§ **What the task requires**
For every line in the material, set down an identical one.

§ **Records**
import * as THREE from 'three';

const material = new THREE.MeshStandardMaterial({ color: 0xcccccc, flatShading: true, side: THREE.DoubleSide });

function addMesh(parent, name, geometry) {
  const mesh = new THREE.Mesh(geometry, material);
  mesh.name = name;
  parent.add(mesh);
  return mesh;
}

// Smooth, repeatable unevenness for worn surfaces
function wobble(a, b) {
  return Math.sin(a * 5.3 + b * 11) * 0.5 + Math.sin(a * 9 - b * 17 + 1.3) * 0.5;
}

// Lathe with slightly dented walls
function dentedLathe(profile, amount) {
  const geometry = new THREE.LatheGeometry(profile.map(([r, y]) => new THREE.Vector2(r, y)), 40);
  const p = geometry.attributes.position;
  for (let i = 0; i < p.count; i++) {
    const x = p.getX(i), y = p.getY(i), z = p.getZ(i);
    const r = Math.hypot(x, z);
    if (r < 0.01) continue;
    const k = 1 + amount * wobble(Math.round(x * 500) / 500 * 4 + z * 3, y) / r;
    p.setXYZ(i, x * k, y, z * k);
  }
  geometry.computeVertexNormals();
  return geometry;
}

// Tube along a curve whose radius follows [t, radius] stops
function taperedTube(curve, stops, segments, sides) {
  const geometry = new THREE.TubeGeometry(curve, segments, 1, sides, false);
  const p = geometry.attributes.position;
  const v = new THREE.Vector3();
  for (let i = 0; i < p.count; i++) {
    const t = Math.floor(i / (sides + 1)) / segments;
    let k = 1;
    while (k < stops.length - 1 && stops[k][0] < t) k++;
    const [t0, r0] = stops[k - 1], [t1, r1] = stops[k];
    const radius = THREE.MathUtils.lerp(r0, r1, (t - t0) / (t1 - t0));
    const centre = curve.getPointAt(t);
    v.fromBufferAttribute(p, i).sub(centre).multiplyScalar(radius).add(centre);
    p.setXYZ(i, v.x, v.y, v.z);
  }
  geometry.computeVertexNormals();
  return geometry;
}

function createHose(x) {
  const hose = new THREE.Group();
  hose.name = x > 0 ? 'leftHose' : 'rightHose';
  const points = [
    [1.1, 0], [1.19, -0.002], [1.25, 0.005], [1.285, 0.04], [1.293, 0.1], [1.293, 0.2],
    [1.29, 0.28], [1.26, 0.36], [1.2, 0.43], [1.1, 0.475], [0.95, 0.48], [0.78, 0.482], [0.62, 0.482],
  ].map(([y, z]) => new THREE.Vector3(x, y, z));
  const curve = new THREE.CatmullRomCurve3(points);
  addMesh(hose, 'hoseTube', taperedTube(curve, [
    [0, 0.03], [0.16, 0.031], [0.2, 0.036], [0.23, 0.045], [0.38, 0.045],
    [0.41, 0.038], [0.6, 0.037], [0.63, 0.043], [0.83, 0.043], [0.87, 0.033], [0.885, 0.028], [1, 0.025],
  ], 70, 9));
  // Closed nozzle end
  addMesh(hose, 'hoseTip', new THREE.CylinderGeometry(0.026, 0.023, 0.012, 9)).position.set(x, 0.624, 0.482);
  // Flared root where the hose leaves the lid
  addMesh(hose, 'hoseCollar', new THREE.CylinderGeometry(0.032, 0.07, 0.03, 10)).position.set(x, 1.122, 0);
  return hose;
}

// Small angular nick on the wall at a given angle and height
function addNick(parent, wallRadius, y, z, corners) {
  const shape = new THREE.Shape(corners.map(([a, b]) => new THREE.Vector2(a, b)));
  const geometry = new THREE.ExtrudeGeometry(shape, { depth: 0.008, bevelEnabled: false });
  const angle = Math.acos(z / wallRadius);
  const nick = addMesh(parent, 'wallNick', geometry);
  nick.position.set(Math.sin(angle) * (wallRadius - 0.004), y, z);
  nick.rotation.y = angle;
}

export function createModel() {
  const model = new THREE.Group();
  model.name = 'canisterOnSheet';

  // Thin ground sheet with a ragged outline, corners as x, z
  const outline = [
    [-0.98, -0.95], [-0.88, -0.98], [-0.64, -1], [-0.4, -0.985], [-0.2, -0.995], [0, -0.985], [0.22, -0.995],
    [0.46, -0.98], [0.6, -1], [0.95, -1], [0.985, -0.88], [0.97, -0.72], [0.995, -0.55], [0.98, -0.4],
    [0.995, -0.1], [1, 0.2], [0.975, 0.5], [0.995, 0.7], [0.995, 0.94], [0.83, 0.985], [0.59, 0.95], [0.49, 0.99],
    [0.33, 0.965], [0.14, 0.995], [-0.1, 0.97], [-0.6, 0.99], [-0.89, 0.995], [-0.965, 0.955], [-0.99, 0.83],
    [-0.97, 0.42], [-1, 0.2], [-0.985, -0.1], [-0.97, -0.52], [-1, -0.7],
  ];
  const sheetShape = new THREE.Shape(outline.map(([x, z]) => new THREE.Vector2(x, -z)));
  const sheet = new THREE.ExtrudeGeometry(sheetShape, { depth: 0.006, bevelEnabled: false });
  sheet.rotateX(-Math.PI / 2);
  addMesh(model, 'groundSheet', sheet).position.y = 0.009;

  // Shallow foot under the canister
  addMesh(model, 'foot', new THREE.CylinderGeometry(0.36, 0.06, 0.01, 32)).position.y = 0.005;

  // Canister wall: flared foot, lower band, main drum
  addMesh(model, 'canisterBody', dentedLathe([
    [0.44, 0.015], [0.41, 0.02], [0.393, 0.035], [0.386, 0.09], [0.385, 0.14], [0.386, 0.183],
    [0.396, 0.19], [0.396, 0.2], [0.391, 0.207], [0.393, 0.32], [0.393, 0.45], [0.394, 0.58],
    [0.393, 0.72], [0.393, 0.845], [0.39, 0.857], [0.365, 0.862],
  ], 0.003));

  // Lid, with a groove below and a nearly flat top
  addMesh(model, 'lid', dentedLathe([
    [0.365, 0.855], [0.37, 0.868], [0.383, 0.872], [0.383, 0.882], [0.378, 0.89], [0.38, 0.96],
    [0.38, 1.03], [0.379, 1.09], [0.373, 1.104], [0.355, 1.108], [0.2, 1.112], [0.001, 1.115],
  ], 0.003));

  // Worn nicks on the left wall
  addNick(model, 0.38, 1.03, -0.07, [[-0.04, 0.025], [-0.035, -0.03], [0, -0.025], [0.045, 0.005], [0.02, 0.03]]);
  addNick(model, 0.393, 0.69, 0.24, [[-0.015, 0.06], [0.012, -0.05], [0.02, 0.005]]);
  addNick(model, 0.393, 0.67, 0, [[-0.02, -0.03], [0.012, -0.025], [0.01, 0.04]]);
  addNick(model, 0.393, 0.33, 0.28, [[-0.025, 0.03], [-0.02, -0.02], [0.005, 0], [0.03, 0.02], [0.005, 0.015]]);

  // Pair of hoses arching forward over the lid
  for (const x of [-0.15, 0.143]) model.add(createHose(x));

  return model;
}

§ **Exercise output**
import * as THREE from 'three';

const material = new THREE.MeshStandardMaterial({ color: 0xcccccc, flatShading: true, side: THREE.DoubleSide });

function addMesh(parent, name, geometry) {
  const mesh = new THREE.Mesh(geometry, material);
  mesh.name = name;
  parent.add(mesh);
  return mesh;
}

// Smooth, repeatable unevenness for worn surfaces
function wobble(a, b) {
  return Math.sin(a * 5.3 + b * 11) * 0.5 + Math.sin(a * 9 - b * 17 + 1.3) * 0.5;
}

// Lathe with slightly dented walls
function dentedLathe(profile, amount) {
  const geometry = new THREE.LatheGeometry(profile.map(([r, y]) => new THREE.Vector2(r, y)), 40);
  const p = geometry.attributes.position;
  for (let i = 0; i < p.count; i++) {
    const x = p.getX(i), y = p.getY(i), z = p.getZ(i);
    const r = Math.hypot(x, z);
    if (r < 0.01) continue;
    const k = 1 + amount * wobble(Math.round(x * 500) / 500 * 4 + z * 3, y) / r;
    p.setXYZ(i, x * k, y, z * k);
  }
  geometry.computeVertexNormals();
  return geometry;
}

// Tube along a curve whose radius follows [t, radius] stops
function taperedTube(curve, stops, segments, sides) {
  const geometry = new THREE.TubeGeometry(curve, segments, 1, sides, false);
  const p = geometry.attributes.position;
  const v = new THREE.Vector3();
  for (let i = 0; i < p.count; i++) {
    const t = Math.floor(i / (sides + 1)) / segments;
    let k = 1;
    while (k < stops.length - 1 && stops[k][0] < t) k++;
    const [t0, r0] = stops[k - 1], [t1, r1] = stops[k];
    const radius = THREE.MathUtils.lerp(r0, r1, (t - t0) / (t1 - t0));
    const centre = curve.getPointAt(t);
    v.fromBufferAttribute(p, i).sub(centre).multiplyScalar(radius).add(centre);
    p.setXYZ(i, v.x, v.y, v.z);
  }
  geometry.computeVertexNormals();
  return geometry;
}

function createHose(x) {
  const hose = new THREE.Group();
  hose.name = x > 0 ? 'leftHose' : 'rightHose';
  const points = [
    [1.1, 0], [1.19, -0.002], [1.25, 0.005], [1.285, 0.04], [1.293, 0.1], [1.293, 0.2],
    [1.29, 0.28], [1.26, 0.36], [1.2, 0.43], [1.1, 0.475], [0.95, 0.48], [0.78, 0.482], [0.62, 0.482],
  ].map(([y, z]) => new THREE.Vector3(x, y, z));
  const curve = new THREE.CatmullRomCurve3(points);
  addMesh(hose, 'hoseTube', taperedTube(curve, [
    [0, 0.03], [0.16, 0.031], [0.2, 0.036], [0.23, 0.045], [0.38, 0.045],
    [0.41, 0.038], [0.6, 0.037], [0.63, 0.043], [0.83, 0.043], [0.87, 0.033], [0.885, 0.028], [1, 0.025],
  ], 70, 9));
  // Closed nozzle end
  addMesh(hose, 'hoseTip', new THREE.CylinderGeometry(0.026, 0.023, 0.012, 9)).position.set(x, 0.624, 0.482);
  // Flared root where the hose leaves the lid
  addMesh(hose, 'hoseCollar', new THREE.CylinderGeometry(0.032, 0.07, 0.03, 10)).position.set(x, 1.122, 0);
  return hose;
}

// Small angular nick on the wall at a given angle and height
function addNick(parent, wallRadius, y, z, corners) {
  const shape = new THREE.Shape(corners.map(([a, b]) => new THREE.Vector2(a, b)));
  const geometry = new THREE.ExtrudeGeometry(shape, { depth: 0.008, bevelEnabled: false });
  const angle = Math.acos(z / wallRadius);
  const nick = addMesh(parent, 'wallNick', geometry);
  nick.position.set(Math.sin(angle) * (wallRadius - 0.004), y, z);
  nick.rotation.y = angle;
}

export function createModel() {
  const model = new THREE.Group();
  model.name = 'canisterOnSheet';

  // Thin ground sheet with a ragged outline, corners as x, z
  const outline = [
    [-0.98, -0.95], [-0.88, -0.98], [-0.64, -1], [-0.4, -0.985], [-0.2, -0.995], [0, -0.985], [0.22, -0.995],
    [0.46, -0.98], [0.6, -1], [0.95, -1], [0.985, -0.88], [0.97, -0.72], [0.995, -0.55], [0.98, -0.4],
    [0.995, -0.1], [1, 0.2], [0.975, 0.5], [0.995, 0.7], [0.995, 0.94], [0.83, 0.985], [0.59, 0.95], [0.49, 0.99],
    [0.33, 0.965], [0.14, 0.995], [-0.1, 0.97], [-0.6, 0.99], [-0.89, 0.995], [-0.965, 0.955], [-0.99, 0.83],
    [-0.97, 0.42], [-1, 0.2], [-0.985, -0.1], [-0.97, -0.52], [-1, -0.7],
  ];
  const sheetShape = new THREE.Shape(outline.map(([x, z]) => new THREE.Vector2(x, -z)));
  const sheet = new THREE.ExtrudeGeometry(sheetShape, { depth: 0.006, bevelEnabled: false });
  sheet.rotateX(-Math.PI / 2);
  addMesh(model, 'groundSheet', sheet).position.y = 0.009;

  // Shallow foot under the canister
  addMesh(model, 'foot', new THREE.CylinderGeometry(0.36, 0.06, 0.01, 32)).position.y = 0.005;

  // Canister wall: flared foot, lower band, main drum
  addMesh(model, 'canisterBody', dentedLathe([
    [0.44, 0.015], [0.41, 0.02], [0.393, 0.035], [0.386, 0.09], [0.385, 0.14], [0.386, 0.183],
    [0.396, 0.19], [0.396, 0.2], [0.391, 0.207], [0.393, 0.32], [0.393, 0.45], [0.394, 0.58],
    [0.393, 0.72], [0.393, 0.845], [0.39, 0.857], [0.365, 0.862],
  ], 0.003));

  // Lid, with a groove below and a nearly flat top
  addMesh(model, 'lid', dentedLathe([
    [0.365, 0.855], [0.37, 0.868], [0.383, 0.872], [0.383, 0.882], [0.378, 0.89], [0.38, 0.96],
    [0.38, 1.03], [0.379, 1.09], [0.373, 1.104], [0.355, 1.108], [0.2, 1.112], [0.001, 1.115],
  ], 0.003));

  // Worn nicks on the left wall
  addNick(model, 0.38, 1.03, -0.07, [[-0.04, 0.025], [-0.035, -0.03], [0, -0.025], [0.045, 0.005], [0.02, 0.03]]);
  addNick(model, 0.393, 0.69, 0.24, [[-0.015, 0.06], [0.012, -0.05], [0.02, 0.005]]);
  addNick(model, 0.393, 0.67, 0, [[-0.02, -0.03], [0.012, -0.025], [0.01, 0.04]]);
  addNick(model, 0.393, 0.33, 0.28, [[-0.025, 0.03], [-0.02, -0.02], [0.005, 0], [0.03, 0.02], [0.005, 0.015]]);

  // Pair of hoses arching forward over the lid
  for (const x of [-0.15, 0.143]) model.add(createHose(x));

  return model;
}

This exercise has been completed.